◆ Task description
Read through the listing, and wherever a line holds the word "tabs", return it.

◆ Entries shown
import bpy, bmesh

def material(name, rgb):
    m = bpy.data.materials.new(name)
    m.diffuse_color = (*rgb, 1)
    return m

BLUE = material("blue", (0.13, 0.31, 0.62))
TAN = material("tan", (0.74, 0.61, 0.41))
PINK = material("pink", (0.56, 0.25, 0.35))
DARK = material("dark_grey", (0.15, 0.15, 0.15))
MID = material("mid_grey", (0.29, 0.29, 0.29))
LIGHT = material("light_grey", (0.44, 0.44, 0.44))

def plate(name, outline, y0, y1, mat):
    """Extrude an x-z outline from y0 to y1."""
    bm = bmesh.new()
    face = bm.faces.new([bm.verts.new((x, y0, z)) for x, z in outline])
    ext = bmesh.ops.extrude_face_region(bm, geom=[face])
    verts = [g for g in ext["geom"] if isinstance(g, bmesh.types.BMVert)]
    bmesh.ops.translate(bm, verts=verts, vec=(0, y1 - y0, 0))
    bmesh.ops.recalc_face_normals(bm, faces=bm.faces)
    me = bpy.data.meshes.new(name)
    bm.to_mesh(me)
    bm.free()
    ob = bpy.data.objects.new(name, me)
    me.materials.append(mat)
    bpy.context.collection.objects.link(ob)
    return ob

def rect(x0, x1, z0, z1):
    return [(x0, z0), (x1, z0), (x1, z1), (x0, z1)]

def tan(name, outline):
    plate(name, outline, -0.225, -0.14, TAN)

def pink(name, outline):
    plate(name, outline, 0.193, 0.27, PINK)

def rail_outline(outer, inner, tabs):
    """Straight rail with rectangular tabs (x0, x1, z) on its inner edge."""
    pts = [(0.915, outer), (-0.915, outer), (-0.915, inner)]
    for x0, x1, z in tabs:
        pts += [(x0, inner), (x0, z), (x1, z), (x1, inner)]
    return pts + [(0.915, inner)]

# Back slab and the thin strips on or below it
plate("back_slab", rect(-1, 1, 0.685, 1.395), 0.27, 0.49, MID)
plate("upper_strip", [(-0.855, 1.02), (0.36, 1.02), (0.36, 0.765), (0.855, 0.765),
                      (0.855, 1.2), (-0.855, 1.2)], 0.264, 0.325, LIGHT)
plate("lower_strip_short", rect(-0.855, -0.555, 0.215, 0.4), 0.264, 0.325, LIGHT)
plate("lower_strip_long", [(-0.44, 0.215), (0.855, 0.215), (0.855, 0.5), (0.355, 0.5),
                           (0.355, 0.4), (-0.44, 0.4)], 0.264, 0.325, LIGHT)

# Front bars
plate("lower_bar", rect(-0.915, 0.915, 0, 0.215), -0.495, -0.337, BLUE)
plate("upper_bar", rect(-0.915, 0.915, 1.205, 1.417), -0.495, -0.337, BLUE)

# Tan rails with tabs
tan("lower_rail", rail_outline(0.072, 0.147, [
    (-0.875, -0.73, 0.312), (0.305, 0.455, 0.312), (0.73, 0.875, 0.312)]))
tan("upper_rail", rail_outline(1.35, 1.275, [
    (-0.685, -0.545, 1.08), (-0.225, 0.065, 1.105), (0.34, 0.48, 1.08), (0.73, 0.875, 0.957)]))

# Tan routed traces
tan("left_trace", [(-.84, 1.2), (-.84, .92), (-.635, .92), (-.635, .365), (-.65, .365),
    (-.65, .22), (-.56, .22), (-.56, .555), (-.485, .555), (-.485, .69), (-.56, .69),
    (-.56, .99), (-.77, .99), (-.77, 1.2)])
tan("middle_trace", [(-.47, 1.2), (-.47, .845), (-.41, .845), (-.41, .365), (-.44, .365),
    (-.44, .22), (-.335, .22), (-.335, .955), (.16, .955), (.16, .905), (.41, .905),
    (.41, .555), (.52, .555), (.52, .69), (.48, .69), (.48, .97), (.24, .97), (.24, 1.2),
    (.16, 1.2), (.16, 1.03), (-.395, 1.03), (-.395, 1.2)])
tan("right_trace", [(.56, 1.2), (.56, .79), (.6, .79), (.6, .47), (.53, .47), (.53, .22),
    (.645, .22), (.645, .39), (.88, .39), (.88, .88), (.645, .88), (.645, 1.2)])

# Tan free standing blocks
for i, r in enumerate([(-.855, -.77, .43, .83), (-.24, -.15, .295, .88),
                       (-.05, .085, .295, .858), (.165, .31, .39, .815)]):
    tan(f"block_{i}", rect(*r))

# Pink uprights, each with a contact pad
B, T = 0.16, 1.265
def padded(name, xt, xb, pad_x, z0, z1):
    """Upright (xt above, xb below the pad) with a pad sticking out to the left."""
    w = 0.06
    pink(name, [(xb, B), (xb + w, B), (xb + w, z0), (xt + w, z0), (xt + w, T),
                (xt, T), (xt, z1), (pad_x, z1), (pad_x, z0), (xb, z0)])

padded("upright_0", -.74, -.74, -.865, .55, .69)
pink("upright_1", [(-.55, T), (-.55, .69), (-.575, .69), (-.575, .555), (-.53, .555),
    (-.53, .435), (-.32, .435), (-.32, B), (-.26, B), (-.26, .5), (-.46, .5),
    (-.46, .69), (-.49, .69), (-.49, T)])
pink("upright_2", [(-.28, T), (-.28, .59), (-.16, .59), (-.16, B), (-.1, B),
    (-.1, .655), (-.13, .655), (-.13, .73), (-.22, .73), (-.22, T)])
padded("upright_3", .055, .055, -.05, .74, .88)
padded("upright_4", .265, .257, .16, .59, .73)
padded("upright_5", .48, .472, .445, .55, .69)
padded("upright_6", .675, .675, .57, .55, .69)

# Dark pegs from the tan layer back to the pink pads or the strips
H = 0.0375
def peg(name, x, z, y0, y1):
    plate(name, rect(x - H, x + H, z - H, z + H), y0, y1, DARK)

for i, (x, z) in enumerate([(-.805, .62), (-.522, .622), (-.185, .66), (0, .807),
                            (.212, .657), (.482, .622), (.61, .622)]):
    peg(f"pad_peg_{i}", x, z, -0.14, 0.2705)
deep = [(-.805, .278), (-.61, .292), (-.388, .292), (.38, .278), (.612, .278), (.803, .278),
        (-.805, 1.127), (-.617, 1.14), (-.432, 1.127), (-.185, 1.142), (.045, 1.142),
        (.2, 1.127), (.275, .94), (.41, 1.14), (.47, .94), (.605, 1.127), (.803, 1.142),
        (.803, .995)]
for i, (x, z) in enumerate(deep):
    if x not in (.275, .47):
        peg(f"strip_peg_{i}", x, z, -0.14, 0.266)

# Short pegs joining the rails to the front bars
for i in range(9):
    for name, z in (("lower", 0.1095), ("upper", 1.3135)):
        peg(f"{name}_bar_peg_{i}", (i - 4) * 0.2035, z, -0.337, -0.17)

◆ Answer to the problem
def rail_outline(outer, inner, tabs):
    """Straight rail with rectangular tabs (x0, x1, z) on its inner edge."""
    for x0, x1, z in tabs:
# Tan rails with tabs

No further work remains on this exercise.